A late-winter trade at the deadline, however, is a different story. He could leave his family for a couple months as a rental and not have to make any decisions about moving until the summer, especially since he’d then become a UFA and have his pick of destinations.
2. Pacioretty can up his UFA dollar value
Pacioretty was one of the NHL’s most consistent goal scorers from 2011-12 to 2016-17. Over that six-season stretch, he averaged 35 goals per 82 games. Only Alex Ovechkin, Steven Stamkos and Joe Pavelski scored more goals during that period. Pacioretty’s 2017-18 production was thus highly disappointing. He managed a paltry 17 goals and 37 points in 64 games.

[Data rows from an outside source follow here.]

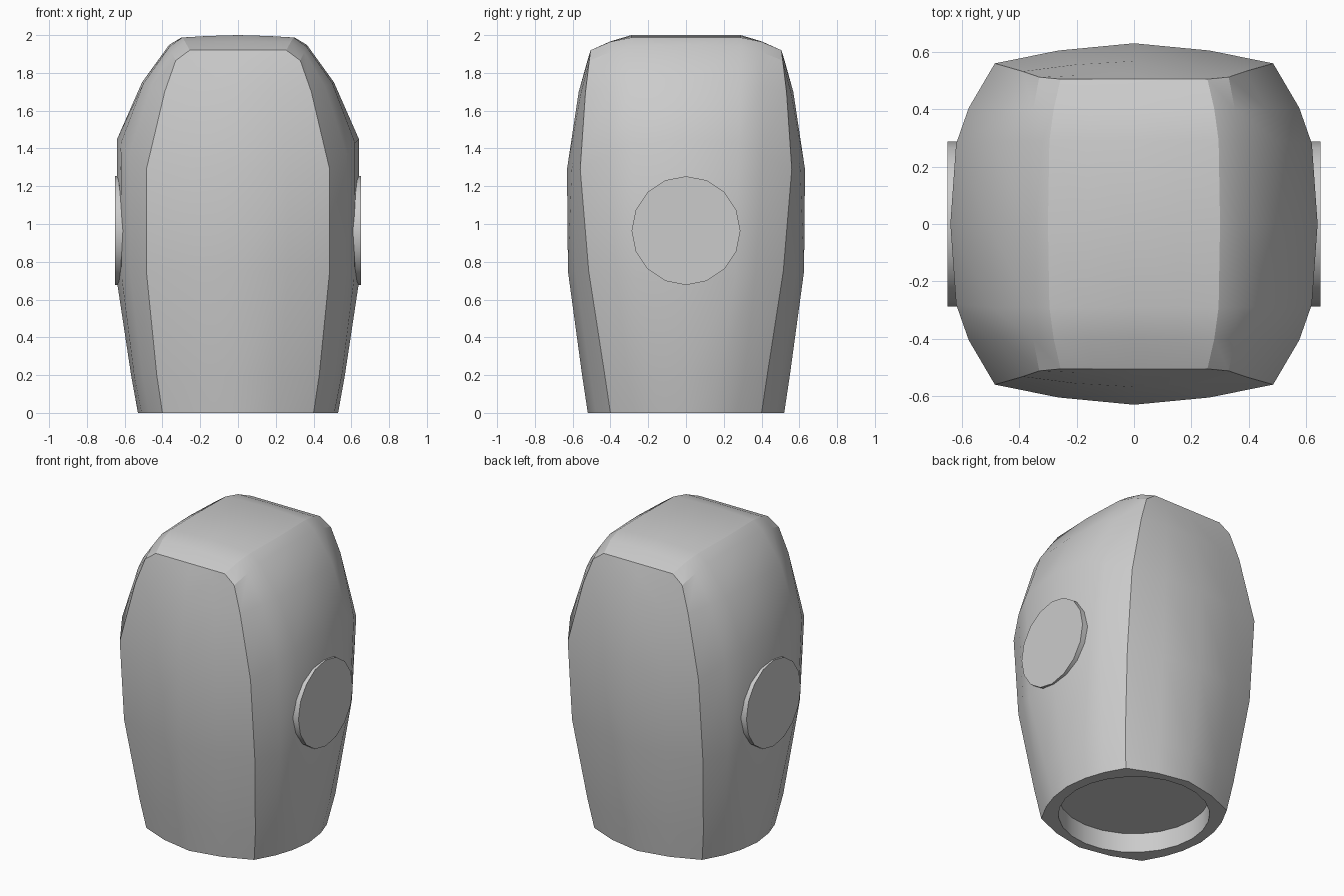
import bpy, bmesh, math

if "Cube" in bpy.data.objects:
    bpy.data.objects.remove(bpy.data.objects["Cube"])

# Half arches (x, depth, z) from the floor up to the top corner, then crown height
EDGE = [(.40, .40, 0), (.43, .43, .2), (.485, .515, .75), (.485, .56, 1.29),
        (.388, .532, 1.70), (.33, .512, 1.865), (.256, .505, 1.92)]
BAND = [(.47, .27, 0), (.505, .31, .2), (.57, .37, .74), (.576, .405, 1.37),
        (.46, .40, 1.73), (.352, .40, 1.91), (.28, .40, 1.965)]
SIDE = [(.51, .15, 0), (.55, .18, .2), (.615, .26, .71), (.62, .28, 1.43),
        (.50, .29, 1.745), (.362, .29, 1.94), (.295, .29, 1.987)]
MID = [(.53, 0, 0), (.566, 0, .2), (.64, 0, .69), (.64, 0, 1.45),
       (.508, 0, 1.75), (.365, 0, 1.948), (.30, 0, 1.987)]
STATIONS = [(EDGE, 1.92, -1), (BAND, 1.967, -1), (SIDE, 2.0, -1), (MID, 2.0, 1),
            (SIDE, 2.0, 1), (BAND, 1.967, 1), (EDGE, 1.92, 1)]
# Depth of the domed front face along its centre line, one per EDGE row
CENTRE = [.52, .55, .625, .63, .568, .522, .505]
F = .54


def arch(half, crown, sy):
    x, y, z = half[-1]
    right = half + [(x * F, y, z + (crown - z) * .64)]
    pts = right + [(0, y, crown)] + [(-a, b, c) for a, b, c in reversed(right)]
    return [(a, sy * b, c) for a, b, c in pts]


def face_row(p, yc, sy):
    x, y, z = p
    return [(x * f, sy * (y + (yc - y) * w), z)
            for f, w in ((-1, 0), (-F, .64), (0, 1), (F, .64), (1, 0))]


def add_grid(bm, rows):
    vs = [[bm.verts.new(p) for p in r] for r in rows]
    for a, b in zip(vs, vs[1:]):
        for i in range(len(a) - 1):
            bm.faces.new((a[i], a[i + 1], b[i + 1], b[i]))


def smooth(ob, angle):
    bpy.ops.object.select_all(action='DESELECT')
    ob.select_set(True)
    bpy.context.view_layer.objects.active = ob
    bpy.ops.object.shade_smooth_by_angle(angle=math.radians(angle))


# Body shell: arched wrap, domed front and back, floor
bm = bmesh.new()
add_grid(bm, [arch(*s) for s in STATIONS])
for sy in (-1, 1):
    add_grid(bm, [face_row(p, c, sy) for p, c in zip(EDGE, CENTRE)])
bmesh.ops.remove_doubles(bm, verts=bm.verts, dist=.0005)
bmesh.ops.holes_fill(bm, edges=[e for e in bm.edges if e.is_boundary], sides=0)
bmesh.ops.recalc_face_normals(bm, faces=bm.faces)
mesh = bpy.data.meshes.new("body")
bm.to_mesh(mesh)
bm.free()
body = bpy.data.objects.new("body", mesh)
bpy.context.collection.objects.link(body)

# Round socket in the underside
bpy.ops.mesh.primitive_cylinder_add(vertices=24, radius=.46, depth=.26, location=(0, 0, 0))
cutter = bpy.context.object
cutter.name = "socket_cutter"
cutter.hide_render = True
cutter.display_type = 'WIRE'
mod = body.modifiers.new("socket", 'BOOLEAN')
mod.operation = 'DIFFERENCE'
mod.solver = 'EXACT'
mod.object = cutter
bpy.context.view_layer.objects.active = body
bpy.ops.object.modifier_apply(modifier="socket")
bpy.data.objects.remove(cutter)
smooth(body, 24)

# Round side discs
for name, s in (("right_disc", 1), ("left_disc", -1)):
    bpy.ops.mesh.primitive_cylinder_add(vertices=16, radius=.288, depth=.10,
                                        location=(s * .60, 0, .965),
                                        rotation=(0, math.pi / 2, 0))
    disc = bpy.context.object
    disc.name = name
    smooth(disc, 30)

Luckily, Pacioretty is still just 29. He has plenty of good seasons left and should be a strong bet to rebound. It would be a shock if he didn’t at least climb back to the 25-goal mark. And Pacioretty needs to do so. He was a tremendous bargain on his expiring six-year deal, carrying a cap hit of just $4.5 million, so his next contract needs to be his set-for-life pact. A year ago, he appeared on track for a monster payday, something in the $7-million AAV range. But what does a 17-goal man command on the open market? It’s crucial for Patches to have a big year.
So what does that have to do with getting traded at the deadline? Can’t he have a big year wherever he plays? Sure, but a pre-season trade makes the negotiating price awkward. The team acquiring him may demand that a contract extension be part of the deal. That’s why players with exactly one season left are the toughest to value in trade talks (read: Karlsson, Erik). They aren’t long-term acquisitions and they aren’t quite rentals, either. And if an acquiring team wants to extend Pacioretty now, they’ll be negotiating dollar figures for a 17-goal man. Financially, he’s best off being traded as a rental at the deadline so he makes it to the open market July 1 – ideally after a resurgent season.

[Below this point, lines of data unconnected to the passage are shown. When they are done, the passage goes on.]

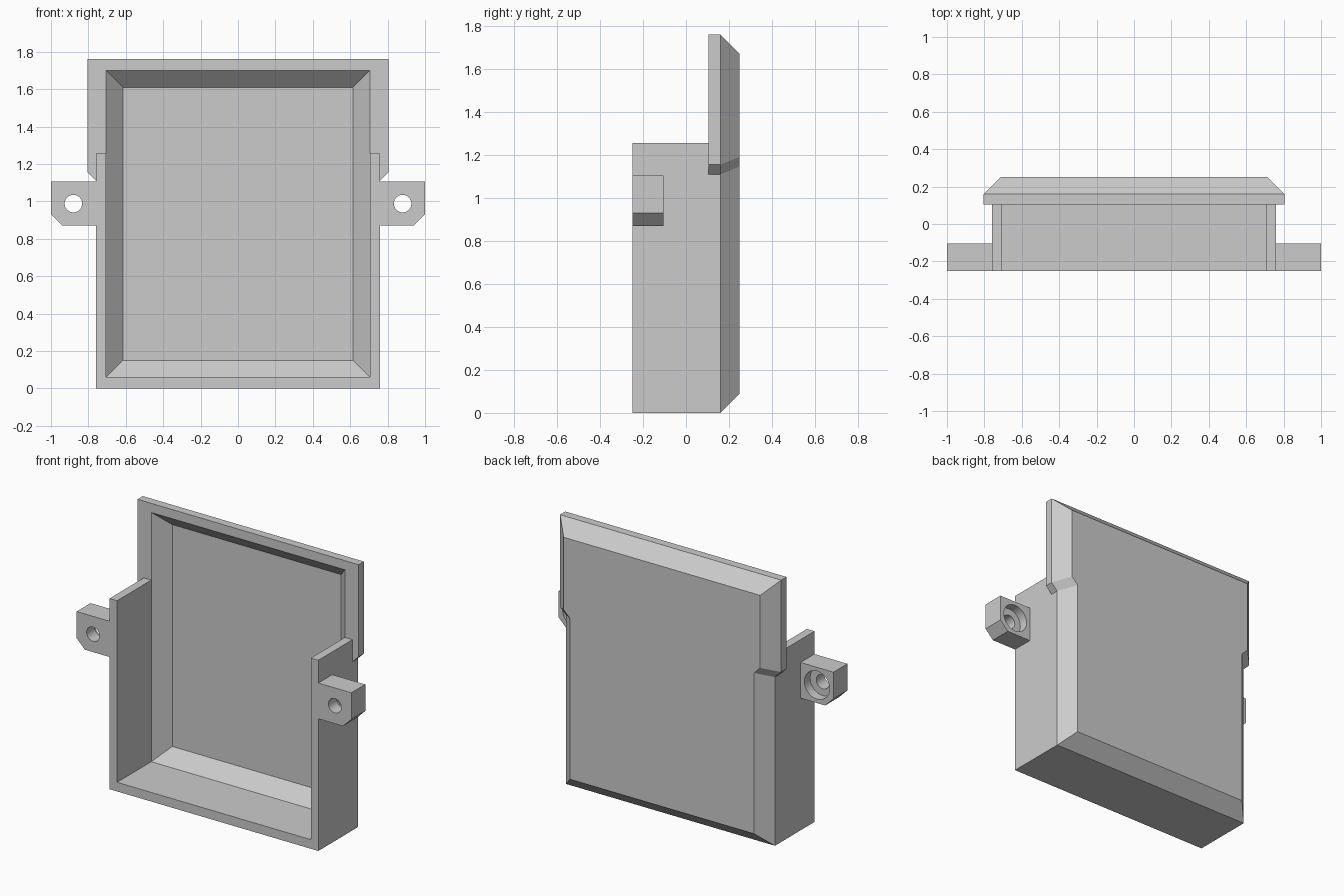
import bpy, bmesh, math
from mathutils import Vector

if "Cube" in bpy.data.objects:
    bpy.data.objects.remove(bpy.data.objects["Cube"], do_unlink=True)

grey = bpy.data.materials.new("plain grey")
grey.use_nodes = True
COLOUR = (0.6, 0.6, 0.6, 1)
grey.diffuse_color = COLOUR
grey.node_tree.nodes["Principled BSDF"].inputs["Base Color"].default_value = COLOUR

FRONT, STEP, BEND, BACK = -0.25, 0.105, 0.16, 0.25
CHAMFER = 0.09


def inset(points, d):
    """Move a counter-clockwise outline inwards by d with mitred corners."""
    pts = [Vector(p) for p in points]
    result = []
    for i, p in enumerate(pts):
        a = (p - pts[i - 1]).normalized()
        b = (pts[(i + 1) % len(pts)] - p).normalized()
        na, nb = Vector((-a.y, a.x)), Vector((-b.y, b.x))
        result.append(p + (na + nb) * d / (1 + na.dot(nb)))
    return result


def loft(name, rings):
    """Closed solid through (y, xz outline) rings."""
    bm = bmesh.new()
    loops = [[bm.verts.new((p[0], y, p[1])) for p in pts] for y, pts in rings]
    n = len(loops[0])
    for lo, hi in zip(loops, loops[1:]):
        for i in range(n):
            j = (i + 1) % n
            bm.faces.new((lo[i], lo[j], hi[j], hi[i]))
    bm.faces.new(loops[0])
    bm.faces.new(loops[-1])
    bmesh.ops.recalc_face_normals(bm, faces=bm.faces)
    mesh = bpy.data.meshes.new(name)
    bm.to_mesh(mesh)
    bm.free()
    mesh.materials.append(grey)
    obj = bpy.data.objects.new(name, mesh)
    bpy.context.collection.objects.link(obj)
    return obj


def rect(half, low, high):
    return [(-half, low), (half, low), (half, high), (-half, high)]


def circle(x, z, r, n=32):
    return [(x + r * math.cos(math.tau * i / n), z + r * math.sin(math.tau * i / n))
            for i in range(n)]


def combine(target, other, operation):
    """Apply a boolean and discard the helper solid."""
    mod = target.modifiers.new("combine", 'BOOLEAN')
    mod.object, mod.operation, mod.solver = other, operation, 'EXACT'
    bpy.context.view_layer.objects.active = target
    bpy.ops.object.modifier_apply(modifier=mod.name)
    bpy.data.objects.remove(other, do_unlink=True)


# Back plate: wide upper flange narrowing to the body, chamfered rear rim
side = [(0.76, 0), (0.76, 1.11), (0.805, 1.155), (0.805, 1.76)]
outline = side + [(-x, z) for x, z in reversed(side)]
shell = loft("cover_shell", [(STEP, outline), (BEND, outline),
                             (BACK, inset(outline, CHAMFER))])

# Deep lower body
body = rect(0.76, 0, 1.255)
combine(shell, loft("lower_body", [(FRONT, body), (STEP, body)]), 'UNION')

# Hollow interior with a chamfered floor
hollow = rect(0.705, 0.06, 1.70)
combine(shell, loft("hollow", [(FRONT - 0.1, hollow), (STEP, hollow),
                               (STEP + CHAMFER, inset(hollow, CHAMFER))]), 'DIFFERENCE')

# Mounting ears with a through hole, counterbored from behind
EAR_BACK = -0.105
for s in (1, -1):
    ear = [(s * x, z) for x, z in
           [(0.74, 0.87), (0.94, 0.87), (1, 0.93), (1, 1.105), (0.74, 1.105)]]
    combine(shell, loft("ear", [(FRONT, ear), (EAR_BACK, ear)]), 'UNION')
    for r, start in ((0.047, FRONT - 0.1), (0.092, EAR_BACK - 0.06)):
        hole = circle(s * 0.88, 0.988, r)
        combine(shell, loft("hole", [(start, hole), (EAR_BACK + 0.05, hole)]), 'DIFFERENCE')

# Merge coplanar faces and shade the holes smoothly
bm = bmesh.new()
bm.from_mesh(shell.data)
bmesh.ops.remove_doubles(bm, verts=bm.verts, dist=0.0001)
bmesh.ops.dissolve_limit(bm, angle_limit=math.radians(1), verts=bm.verts, edges=bm.edges)
bm.to_mesh(shell.data)
bm.free()
shell.select_set(True)
bpy.context.view_layer.objects.active = shell
bpy.ops.object.shade_smooth_by_angle(angle=math.radians(30))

3. Pacioretty can up his trade value for the Canadiens
This one’s a no-brainer. The Canadiens would be selling Pacioretty at his lowest value right now – or at least with the lowest possible demand. Yes, a full year of Pacioretty could be worth more than a rental version of Pacioretty, but it makes the return more complicated to negotiate (see point No. 2) than a rental. Also, if he returns to his previous production levels, he may attract more suitors later than the Habs have right now. How many teams already filled holes at left wing this off-season? The L.A. Kings signed Ilya Kovalchuk. The Buffalo Sabres traded for Jeff Skinner. The Florida Panthers landed Mike Hoffman. The Philadelphia Flyers signed James van Riemsdyk. Patrick Maroon went to St. Louis. The San Jose Sharks re-signed Evander Kane. The left winger market suddenly looks a bit dry. It would’ve been fertile had Bergevin moved Pacioretty at the draft, before so many teams addressed their needs.
Come the trade deadline, however, we could see an entirely new group of Pacioretty suitors depending on injuries and the standings. Teams might line up to get him in hopes of landing a Stanley Cup difference-maker. That would create a bidding war, driving his trade value higher than what it is right now.
Would it be a bit uncomfortable to have Pacioretty in Montreal’s dressing room for two thirds of a season? Maybe, but this is a guy voted by his teammates as the captain in 2015. They love him. They’ll go to war with him as long as he’s there. And, hey, if the Habs somehow surprise and end up competing for a playoff spot, they’ll be glad they still have Pacioretty for the stretch run.